(EXERCISE PROMPT): Where a picture appears, skip it; print everything else in the records exactly as it stands.
+===+
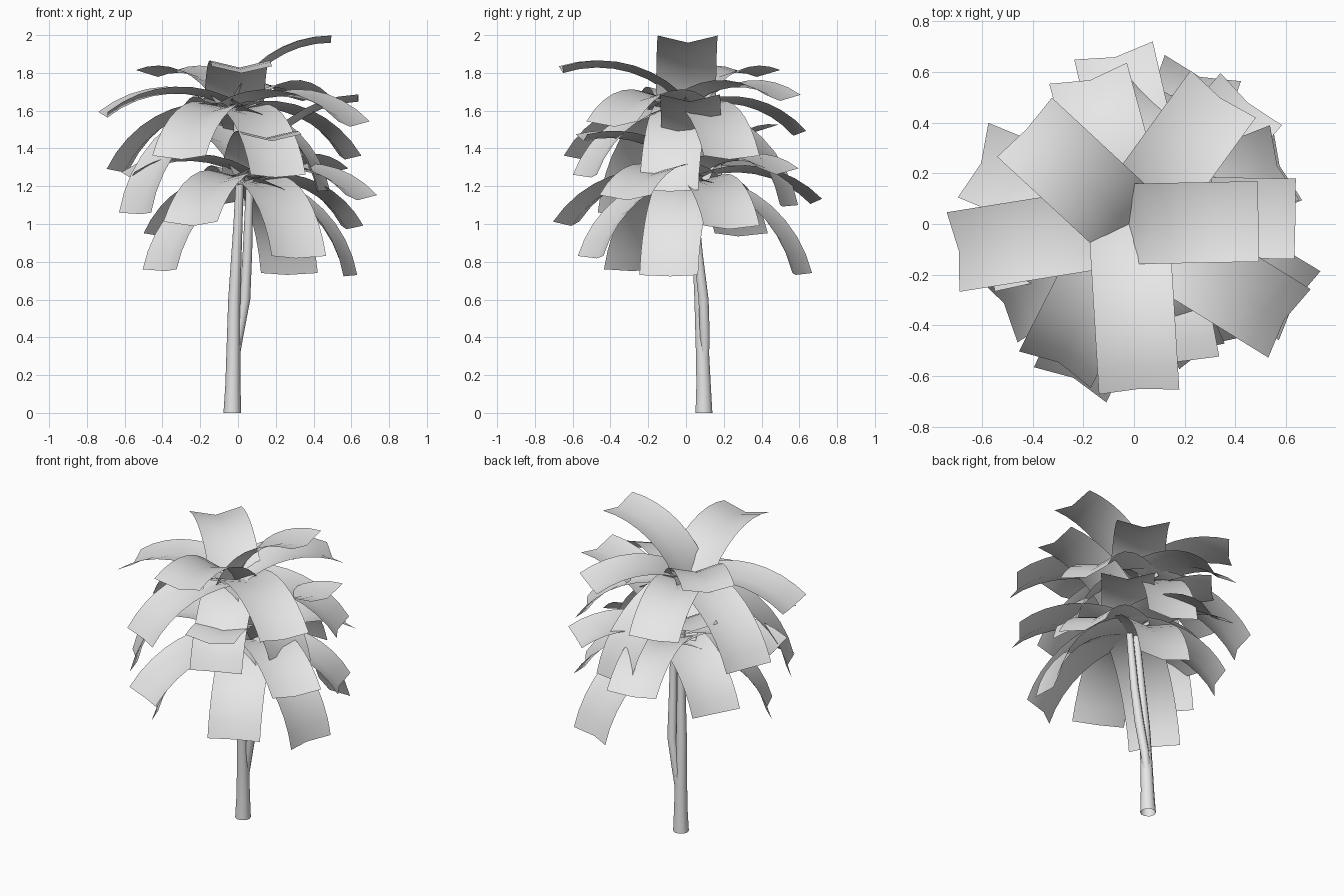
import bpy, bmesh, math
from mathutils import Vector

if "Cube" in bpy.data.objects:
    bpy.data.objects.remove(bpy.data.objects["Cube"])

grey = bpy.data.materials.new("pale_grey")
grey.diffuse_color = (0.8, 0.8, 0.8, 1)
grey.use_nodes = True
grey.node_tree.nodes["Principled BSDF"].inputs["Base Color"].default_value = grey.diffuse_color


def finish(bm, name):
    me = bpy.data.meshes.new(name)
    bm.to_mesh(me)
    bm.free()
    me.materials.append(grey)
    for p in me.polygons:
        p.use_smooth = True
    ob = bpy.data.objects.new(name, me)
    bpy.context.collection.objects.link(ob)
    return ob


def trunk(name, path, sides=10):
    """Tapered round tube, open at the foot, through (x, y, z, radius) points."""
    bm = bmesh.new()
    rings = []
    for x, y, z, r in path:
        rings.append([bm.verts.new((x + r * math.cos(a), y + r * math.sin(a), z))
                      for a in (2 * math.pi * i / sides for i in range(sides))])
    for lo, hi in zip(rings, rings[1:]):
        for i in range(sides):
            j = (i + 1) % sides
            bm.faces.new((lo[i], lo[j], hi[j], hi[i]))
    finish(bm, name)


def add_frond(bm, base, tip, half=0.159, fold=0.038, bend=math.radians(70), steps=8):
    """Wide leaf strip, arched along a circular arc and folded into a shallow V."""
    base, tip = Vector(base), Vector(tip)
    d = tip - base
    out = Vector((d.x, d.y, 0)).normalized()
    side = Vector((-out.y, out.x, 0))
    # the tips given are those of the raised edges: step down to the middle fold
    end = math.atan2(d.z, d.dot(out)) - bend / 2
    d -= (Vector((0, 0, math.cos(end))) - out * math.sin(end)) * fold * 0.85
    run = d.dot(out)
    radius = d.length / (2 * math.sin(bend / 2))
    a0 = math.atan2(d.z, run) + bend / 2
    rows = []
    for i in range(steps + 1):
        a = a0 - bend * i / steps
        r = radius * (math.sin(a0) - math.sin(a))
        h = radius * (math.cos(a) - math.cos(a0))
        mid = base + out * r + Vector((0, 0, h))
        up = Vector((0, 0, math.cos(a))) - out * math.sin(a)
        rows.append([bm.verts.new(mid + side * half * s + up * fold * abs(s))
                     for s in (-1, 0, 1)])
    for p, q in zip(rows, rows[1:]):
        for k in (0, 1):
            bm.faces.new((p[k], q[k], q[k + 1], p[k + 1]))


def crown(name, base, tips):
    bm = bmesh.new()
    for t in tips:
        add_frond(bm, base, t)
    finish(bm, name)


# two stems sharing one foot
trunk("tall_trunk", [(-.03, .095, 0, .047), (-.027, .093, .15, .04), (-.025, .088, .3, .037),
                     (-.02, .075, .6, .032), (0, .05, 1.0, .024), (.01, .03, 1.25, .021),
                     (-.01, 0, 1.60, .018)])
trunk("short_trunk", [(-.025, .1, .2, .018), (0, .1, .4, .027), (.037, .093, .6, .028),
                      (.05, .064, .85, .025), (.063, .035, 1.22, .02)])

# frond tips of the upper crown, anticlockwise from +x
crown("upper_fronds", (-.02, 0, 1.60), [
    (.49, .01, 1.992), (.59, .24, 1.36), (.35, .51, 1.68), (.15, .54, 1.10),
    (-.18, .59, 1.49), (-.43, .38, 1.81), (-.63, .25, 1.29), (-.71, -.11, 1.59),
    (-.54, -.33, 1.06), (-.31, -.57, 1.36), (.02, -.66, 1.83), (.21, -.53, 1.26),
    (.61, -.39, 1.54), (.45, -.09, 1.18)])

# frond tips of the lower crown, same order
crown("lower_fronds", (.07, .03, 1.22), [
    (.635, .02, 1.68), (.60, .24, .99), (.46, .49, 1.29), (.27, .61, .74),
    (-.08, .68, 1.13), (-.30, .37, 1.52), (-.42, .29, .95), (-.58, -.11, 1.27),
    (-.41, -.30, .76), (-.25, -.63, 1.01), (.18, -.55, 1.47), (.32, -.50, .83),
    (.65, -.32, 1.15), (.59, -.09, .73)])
+===+
(EXERCISE ANSWER):
import bpy, bmesh, math
from mathutils import Vector

if "Cube" in bpy.data.objects:
    bpy.data.objects.remove(bpy.data.objects["Cube"])

grey = bpy.data.materials.new("pale_grey")
grey.diffuse_color = (0.8, 0.8, 0.8, 1)
grey.use_nodes = True
grey.node_tree.nodes["Principled BSDF"].inputs["Base Color"].default_value = grey.diffuse_color


def finish(bm, name):
    me = bpy.data.meshes.new(name)
    bm.to_mesh(me)
    bm.free()
    me.materials.append(grey)
    for p in me.polygons:
        p.use_smooth = True
    ob = bpy.data.objects.new(name, me)
    bpy.context.collection.objects.link(ob)
    return ob


def trunk(name, path, sides=10):
    """Tapered round tube, open at the foot, through (x, y, z, radius) points."""
    bm = bmesh.new()
    rings = []
    for x, y, z, r in path:
        rings.append([bm.verts.new((x + r * math.cos(a), y + r * math.sin(a), z))
                      for a in (2 * math.pi * i / sides for i in range(sides))])
    for lo, hi in zip(rings, rings[1:]):
        for i in range(sides):
            j = (i + 1) % sides
            bm.faces.new((lo[i], lo[j], hi[j], hi[i]))
    finish(bm, name)


def add_frond(bm, base, tip, half=0.159, fold=0.038, bend=math.radians(70), steps=8):
    """Wide leaf strip, arched along a circular arc and folded into a shallow V."""
    base, tip = Vector(base), Vector(tip)
    d = tip - base
    out = Vector((d.x, d.y, 0)).normalized()
    side = Vector((-out.y, out.x, 0))
    # the tips given are those of the raised edges: step down to the middle fold
    end = math.atan2(d.z, d.dot(out)) - bend / 2
    d -= (Vector((0, 0, math.cos(end))) - out * math.sin(end)) * fold * 0.85
    run = d.dot(out)
    radius = d.length / (2 * math.sin(bend / 2))
    a0 = math.atan2(d.z, run) + bend / 2
    rows = []
    for i in range(steps + 1):
        a = a0 - bend * i / steps
        r = radius * (math.sin(a0) - math.sin(a))
        h = radius * (math.cos(a) - math.cos(a0))
        mid = base + out * r + Vector((0, 0, h))
        up = Vector((0, 0, math.cos(a))) - out * math.sin(a)
        rows.append([bm.verts.new(mid + side * half * s + up * fold * abs(s))
                     for s in (-1, 0, 1)])
    for p, q in zip(rows, rows[1:]):
        for k in (0, 1):
            bm.faces.new((p[k], q[k], q[k + 1], p[k + 1]))


def crown(name, base, tips):
    bm = bmesh.new()
    for t in tips:
        add_frond(bm, base, t)
    finish(bm, name)


# two stems sharing one foot
trunk("tall_trunk", [(-.03, .095, 0, .047), (-.027, .093, .15, .04), (-.025, .088, .3, .037),
                     (-.02, .075, .6, .032), (0, .05, 1.0, .024), (.01, .03, 1.25, .021),
                     (-.01, 0, 1.60, .018)])
trunk("short_trunk", [(-.025, .1, .2, .018), (0, .1, .4, .027), (.037, .093, .6, .028),
                      (.05, .064, .85, .025), (.063, .035, 1.22, .02)])

# frond tips of the upper crown, anticlockwise from +x
crown("upper_fronds", (-.02, 0, 1.60), [
    (.49, .01, 1.992), (.59, .24, 1.36), (.35, .51, 1.68), (.15, .54, 1.10),
    (-.18, .59, 1.49), (-.43, .38, 1.81), (-.63, .25, 1.29), (-.71, -.11, 1.59),
    (-.54, -.33, 1.06), (-.31, -.57, 1.36), (.02, -.66, 1.83), (.21, -.53, 1.26),
    (.61, -.39, 1.54), (.45, -.09, 1.18)])

# frond tips of the lower crown, same order
crown("lower_fronds", (.07, .03, 1.22), [
    (.635, .02, 1.68), (.60, .24, .99), (.46, .49, 1.29), (.27, .61, .74),
    (-.08, .68, 1.13), (-.30, .37, 1.52), (-.42, .29, .95), (-.58, -.11, 1.27),
    (-.41, -.30, .76), (-.25, -.63, 1.01), (.18, -.55, 1.47), (.32, -.50, .83),
    (.65, -.32, 1.15), (.59, -.09, .73)])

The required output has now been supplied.